Earlier this year, America’s largest dairy company, Dean Foods, closed an Illinois facility, citing a decline in consumption. Best known for manufacturing, marketing, and distributing dairy-based products such as DairyPure and TruMoo, the company predicts more closures as consumers ditch dairy products in favor of plant-based options. What’s more, Dean Foods refused to renew contracts with a dozen dairy suppliers, because lack of consumer demand had resulted in overproduction of dairy milk.
Despite declining demand for dairy, the industry continues to produce milk and milk-based products in excess. Research published in The Guardian found that one in six pints of milk produced globally was lost or wasted, a total of about 128 million tons of milk each year.
Professor Peter Alexander of the Global Academy of Agriculture and Food Security at Edinburgh University calculated that retailers, distributors, and consumers were responsible for roughly 66 million tons of this discarded milk. About 61 million tons are discarded during production and distribution.
Some analysts estimate that dairy waste figures could even be as high as 30 percent, double what Edinburgh University reported, according to The Guardian.
Dumping excess milk is common in the dairy industry. Just this past August, the Iowa State Fair discarded all the milk collected from the 11-day event. In 2016, U.S. dairy farmers dumped tens of millions of gallons to manipulate prices after a massive glut.
The truth is that in the name of profit, the dairy industry is not only wasteful but cruel. By generating products nobody wants, the industry needlessly puts cows through hell, while dumping milk that should have gone to baby calves down the drain.
At dairy factory farms, cows are routinely brutalized, forcibly impregnated, and kept in horrendous conditions. Torn from their mothers within hours of birth, male calves are killed for veal and most females are raised to produce more milk. At the end of their miserable and heartbreaking lives, cows are sent to a violent slaughter.

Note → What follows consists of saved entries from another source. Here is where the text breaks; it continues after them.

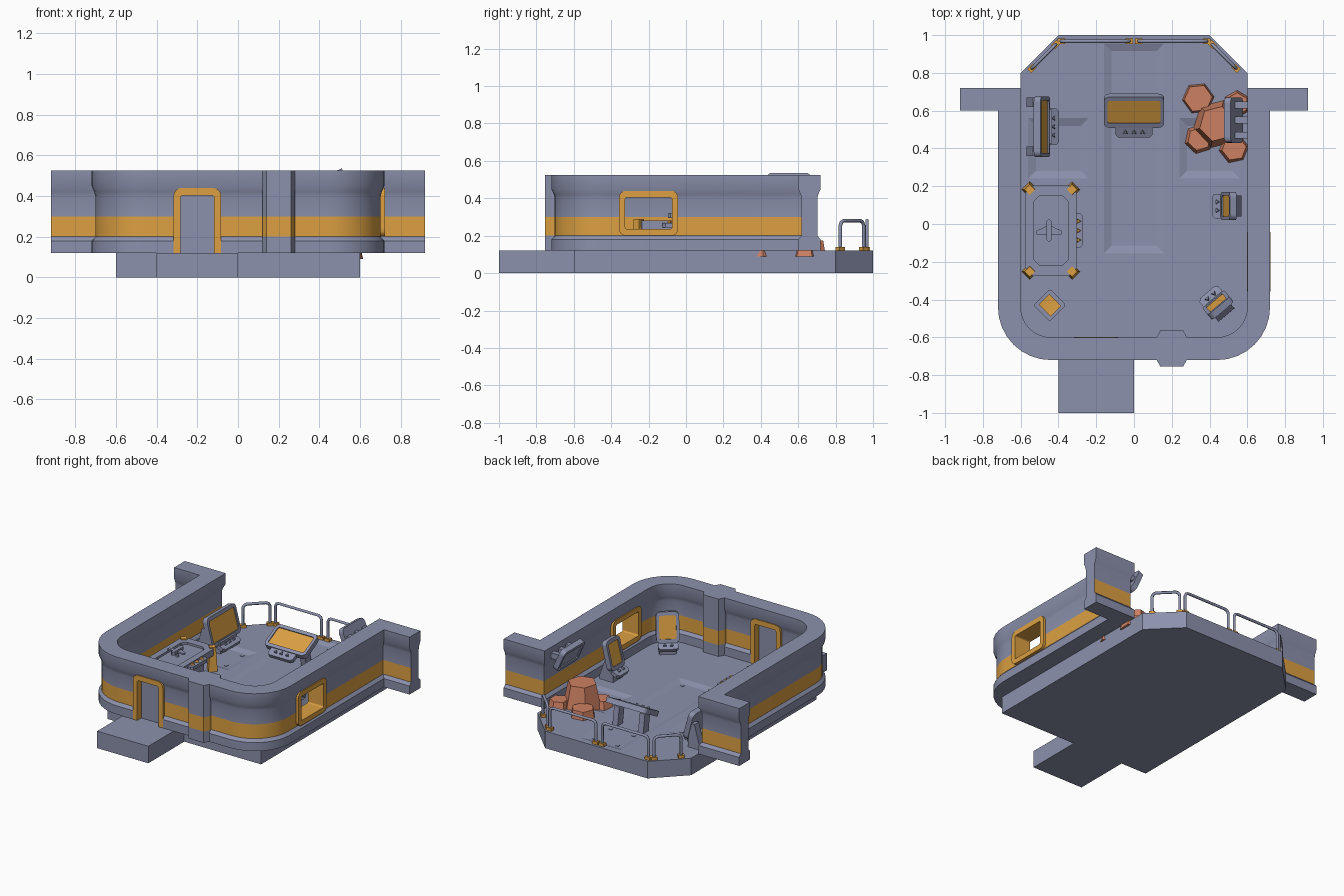
import bpy, bmesh, math
from mathutils import Matrix, Vector

if "Cube" in bpy.data.objects:
    bpy.data.objects.remove(bpy.data.objects["Cube"])

def material(name, col):
    m = bpy.data.materials.new(name)
    m.diffuse_color = (*col, 1)
    m.use_nodes = True
    m.node_tree.nodes["Principled BSDF"].inputs["Base Color"].default_value = m.diffuse_color
    return m

GREY = material("slate_grey", (0.262, 0.283, 0.413))
ORANGE = material("amber", (0.716, 0.352, 0.054))
ROCK = material("terracotta", (0.617, 0.216, 0.122))
I = Matrix.Identity(4)
T = lambda x, y, z: Matrix.Translation((x, y, z))
R = lambda deg, ax: Matrix.Rotation(math.radians(deg), 4, ax)

def loft(name, sections, mat=GREY, M=I, closed=False, band=False, smooth=False):
    """Skin a list of equal cross-sections; band paints the z 0.2-0.3 stripe."""
    bm = bmesh.new()
    rows = [[bm.verts.new(M @ Vector(p)) for p in s] for s in sections]
    n = len(rows[0])
    for i in range(len(rows) - (0 if closed else 1)):
        a, b = rows[i], rows[(i + 1) % len(rows)]
        for j in range(n):
            f = bm.faces.new((a[j], a[(j + 1) % n], b[(j + 1) % n], b[j]))
            if band and 0.2 < f.calc_center_median().z < 0.3:
                f.material_index = 1
    if not closed:
        bm.faces.new(rows[0])
        bm.faces.new(rows[-1])
    bmesh.ops.recalc_face_normals(bm, faces=bm.faces)
    me = bpy.data.meshes.new(name)
    bm.to_mesh(me)
    bm.free()
    me.materials.append(mat)
    if band:
        me.materials.append(ORANGE)
    ob = bpy.data.objects.new(name, me)
    bpy.context.collection.objects.link(ob)
    if smooth:
        select(ob)
        bpy.ops.object.shade_smooth_by_angle(angle=math.radians(35))
    return ob

def select(ob):
    bpy.ops.object.select_all(action='DESELECT')
    ob.select_set(True)
    bpy.context.view_layer.objects.active = ob

def prism(name, pts, levels, mat=GREY, M=I, **k):
    return loft(name, [[(x, y, z) for x, y in pts] for z in levels], mat, M, **k)

def box(name, x0, x1, y0, y1, z0, z1, mat=GREY, M=I):
    return prism(name, [(x0, y0), (x1, y0), (x1, y1), (x0, y1)], (z0, z1), mat, M)

def ngon(r, n, turn=0):
    return [(r * math.cos(turn + math.tau * i / n), r * math.sin(turn + math.tau * i / n)) for i in range(n)]

def frustum(name, r0, r1, n, z0, z1, mat, M=I, turn=0):
    return loft(name, [[(x, y, z) for x, y in ngon(r, n, turn)] for r, z in ((r0, z0), (r1, z1))], mat, M)

def rrect(w, h, r, seg=4):
    out = []
    for k, (sx, sy) in enumerate(((1, 1), (-1, 1), (-1, -1), (1, -1))):
        for i in range(seg + 1):
            a = math.pi / 2 * (k + i / seg)
            out.append((sx * (w / 2 - r) + r * math.cos(a), sy * (h / 2 - r) + r * math.sin(a)))
    return out

def ring(name, outer, inner, y0, y1, mat=GREY, M=I, closed=True):
    return loft(name, [[(a, y0, b), (c, y0, d), (c, y1, d), (a, y1, b)]
                       for (a, b), (c, d) in zip(outer, inner)], mat, M, closed)

def plate(name, pts, y0, y1, mat=GREY, M=I):
    return loft(name, [[(a, y, b) for a, b in pts] for y in (y0, y1)], mat, M)

def cut(ob, cutters):
    for c in cutters:
        m = ob.modifiers.new("cut", 'BOOLEAN')
        m.operation, m.object, m.solver = 'DIFFERENCE', c, 'EXACT'
        select(ob)
        bpy.ops.object.modifier_apply(modifier=m.name)
        bpy.data.objects.remove(c)

# floor deck with shallow sunken panels, and entry step
deck = prism("floor_deck", [(-.6, -.6), (.6, -.6), (.6, .8), (.4, 1), (-.4, 1), (-.6, .8)], (0, .12))
def sunken(x, y, w, h):
    return loft("panel_cutter", [[(x + a * (w / 2 - g), y + b * (h / 2 - g), z) for a, b in
                ((-1, -1), (1, -1), (1, 1), (-1, 1))] for g, z in ((.04, .106), (-.003, .121))])
cut(deck, [sunken(0, .4, .32, 1.11), sunken(-.4, .4, .32, .32), sunken(.4, .4, .32, .32)])
box("entry_step", -.4, 0, -1, -.6, 0, .12)
for x, y in ((.09, .89), (.09, .71), (.09, -.09), (-.09, .89), (-.09, .71), (-.09, -.09),
             (-.31, .49), (-.31, .31), (-.49, .31), (.31, .31), (.49, .31)):
    box("floor_stud", x - .01, x + .01, y - .01, y + .01, .1, .109)

# perimeter wall: profile swept along a U with outward wings
half = [(.92, .66), (.66, .66)] + [(.44 + .22 * math.cos(a), -.44 - .22 * math.sin(a))
        for a in [math.pi / 2 * i / 8 for i in range(9)]]
path = [Vector(p) for p in half + [(-x, y) for x, y in reversed(half)]]
side = [(.06, .12), (.06, .18), (.042, .2), (.042, .3), (.042, .4), (.047, .42), (.06, .45), (.06, .525)]
profile = side + [(-d, z) for d, z in reversed(side)]
sections = []
for i, p in enumerate(path):
    t1 = (p - path[max(i - 1, 0)]).normalized() if i else (path[1] - p).normalized()
    t2 = (path[i + 1] - p).normalized() if i < len(path) - 1 else t1
    t = (t1 + t2).normalized()
    nrm = Vector((-t.y, t.x)) / t.dot(t1)
    sections.append([(p.x + nrm.x * d, p.y + nrm.y * d, z) for d, z in profile])
wall = loft("perimeter_wall", sections, band=True)
cut(wall, [box("door_cutter", -.3, -.1, -.8, -.5, .1, .42),
           box("window_cutter", .5, .8, -.34, -.065, .22, .42)])
select(wall)
bpy.ops.object.shade_smooth_by_angle(angle=math.radians(35))
prism("wall_pillar", [(.12, -.72), (.14, -.755), (.26, -.755), (.28, -.72),
      (.28, -.6), (.26, -.562), (.14, -.562), (.12, -.6)], (.12, .2, .3, .525), band=True)

# doorway and window frames
def arch(w, top, r):
    return [(-w, .12)] + [(-w + r - r * math.cos(a), top - r + r * math.sin(a)) for a in
            [math.pi / 8 * i for i in range(5)]] + [(w - r + r * math.sin(a), top - r + r * math.cos(a))
            for a in [math.pi / 8 * i for i in range(5)]] + [(w, .12)]
ring("door_frame", arch(.117, .44, .04), arch(.083, .403, .012), -.061, .061, ORANGE, T(-.2, -.66, 0), False)
box("door_panel", -.295, -.105, -.675, -.645, .12, .415)
ring("window_frame", rrect(.315, .24, .035), rrect(.25, .17, .01), -.062, .062, ORANGE, T(.66, -.2, .32) @ R(90, 'Z'))

# safety rails along the back edge
def rail(a, b):
    a, b = Vector((*a, 0)), Vector((*b, 0))
    d = (b - a).normalized()
    pts = [(a, .12), (a, .255), (a + d * .008, .272), (a + d * .025, .28),
           (b - d * .025, .28), (b - d * .008, .272), (b, .255), (b, .12)]
    cu = bpy.data.curves.new("safety_rail", 'CURVE')
    cu.dimensions, cu.bevel_depth, cu.bevel_resolution = '3D', .01, 1
    sp = cu.splines.new('POLY')
    sp.points.add(len(pts) - 1)
    for q, (v, z) in zip(sp.points, pts):
        q.co = (v.x, v.y, z, 1)
    ob = bpy.data.objects.new("safety_rail", cu)
    bpy.context.collection.objects.link(ob)
    cu.materials.append(GREY)
    select(ob)
    bpy.ops.object.convert(target='MESH')
    turn = Matrix.Rotation(math.atan2(d.y, d.x), 4, 'Z')
    for p in (a, b):
        box("rail_foot", -.02, .02, -.015, .015, .12, .14, ORANGE, T(p.x, p.y, 0) @ turn)
for s in (1, -1):
    rail((.025 * s, .968), (.385 * s, .968))
    rail((.415 * s, .95), (.54 * s, .825))

# tilted screens with control ledges (local: facing -y)
def screen(name, M, w, h, tilt, knobs, face=ORANGE):
    P = M @ R(-tilt, 'X') @ T(0, 0, h / 2)
    plate(name + "_body", rrect(w, h, .03), 0, .025, GREY, P)
    ring(name + "_bezel", rrect(w, h, .03), rrect(w - .04, h - .05, .012), -.012, 0, GREY, P)
    plate(name + "_display", rrect(w - .04, h - .05, .012), -.005, 0, face, P)
    if knobs:
        C = M @ R(-65, 'X') @ T(0, 0, -.025)
        lw = .065 * knobs
        plate(name + "_ledge", rrect(lw, .07, .015, 1), -.006, .02, GREY, C)
        for i in range(knobs):
            frustum("ledge_button", .014, .011, 3, 0, .012, GREY,
                    C @ T((i - (knobs - 1) / 2) * .045, -.006, -.003) @ R(90, 'X'), math.pi / 2)

C = T(0, .515, .21)
screen("table_console", C, .32, .185, 62, 3)
for s in (-.1, .1):
    loft("table_console_leg", [[(s + dx, y + dy, z) for dx, dy in ((-.02, -.03), (.02, -.03), (.02, .03), (-.02, .03))]
         for y, z in ((.62, .105), (.6, .235))])
C = T(-.455, .515, .17) @ R(90, 'Z')
screen("wide_console", C, .32, .2, 15, 3)
box("wide_console_base", -.09, .09, -.02, .06, -.06, .02, GREY, C)
for s in (-.13, .13):
    loft("wide_console_leg", [[(s - .025, y0, z), (s + .025, y0, z), (s + .025, y1, z), (s - .025, y1, z)]
         for y0, y1, z in ((.03, .115, -.06), (.03, .115, -.01), (.045, .08, .12))], GREY, C)
for C in (T(.47, .095, .2) @ R(-90, 'Z'), T(.425, -.405, .2) @ R(-140, 'Z')):
    screen("slim_console", C, .15, .205, 14, 2)
    loft("slim_console_stand", [[(-.055, y0, z), (.055, y0, z), (.055, y1, z), (-.055, y1, z)]
         for y0, y1, z in ((-.005, .1, -.08), (-.005, .1, -.05), (.01, .06, .06))], GREY, C)

# display hung on the right wall
C = T(.555, .55, .375) @ R(-90, 'Z')
screen("wall_display", C, .24, .165, -24, 0, GREY)
for s in (-.08, 0, .08):
    box("wall_display_arm", s - .018, s + .018, -.02, .07, .07, .11, GREY, C)

# holo table with amber corner posts and a small model craft
C = T(-.44, -.035, 0)
prism("holo_table_top", rrect(.27, .48, .04, 1), (.235, .266), M=C)
ring("holo_table_rim", rrect(.27, .48, .04, 1), rrect(.18, .37, .03, 1), -.008, .008, GREY, C @ T(0, 0, .273) @ R(90, 'X'))
prism("holo_table_base", rrect(.19, .38, .04, 1), (.12, .235), M=C)
for sx in (-1, 1):
    for sy in (-1, 1):
        frustum("corner_post", .042, .028, 4, .12, .288, ORANGE, C @ T(.112 * sx, .217 * sy, 0))
prism("holo_table_ledge", rrect(.06, .18, .015, 1), (.245, .268), M=C @ T(.14, 0, 0))
for i in (-1, 0, 1):
    frustum("table_button", .016, .012, 3, .268, .28, ORANGE, C @ T(.145, i * .05, 0), 0)
prism("craft_hull", rrect(.028, .12, .012, 1), (.295, .32), M=C @ T(-.01, 0, 0))
prism("craft_wings", [(-.075, -.02), (.055, -.02), (.055, 0), (0, .025), (-.02, .025), (-.075, 0)], (.3, .31), M=C)
frustum("craft_stand", .012, .006, 6, .266, .298, GREY, C @ T(-.01, 0, 0))

# stool with amber seat in the front left corner
C = T(-.445, -.43, 0) @ R(45, 'Z')
prism("stool_base", rrect(.122, .122, .008, 1), (.12, .16), M=C)
prism("stool_column", rrect(.06, .06, .01, 1), (.16, .21), M=C)
loft("stool_seat", [[(x, y, .235 + .8 * y * y) for y in (-.045, -.02, 0, .02, .045)] +
     [(x, .045, .21), (x, -.045, .21)] for x in (-.04, .04)], ORANGE, C)

# rock outcrop breaking through the deck
for x, y, r0, r1, top, turn in ((.44, .53, .135, .095, .277, .25), (.34, .665, .09, .075, .175, .1),
        (.545, .635, .08, .06, .17, .5), (.345, .45, .085, .062, .16, .3), (.53, .4, .085, .065, .165, .15)):
    frustum("rock", r0, r1, 6, .09, top, ROCK, T(x, y, 0), turn)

Thankfully, we can avoid contributing to animal cruelty by choosing plant-based foods. With Danone seeking to triple the size of its plant-based business, Elmhurst Dairy going completely vegan, and other dairy companies investing in alternatives, it’s never been easier to ditch dairy.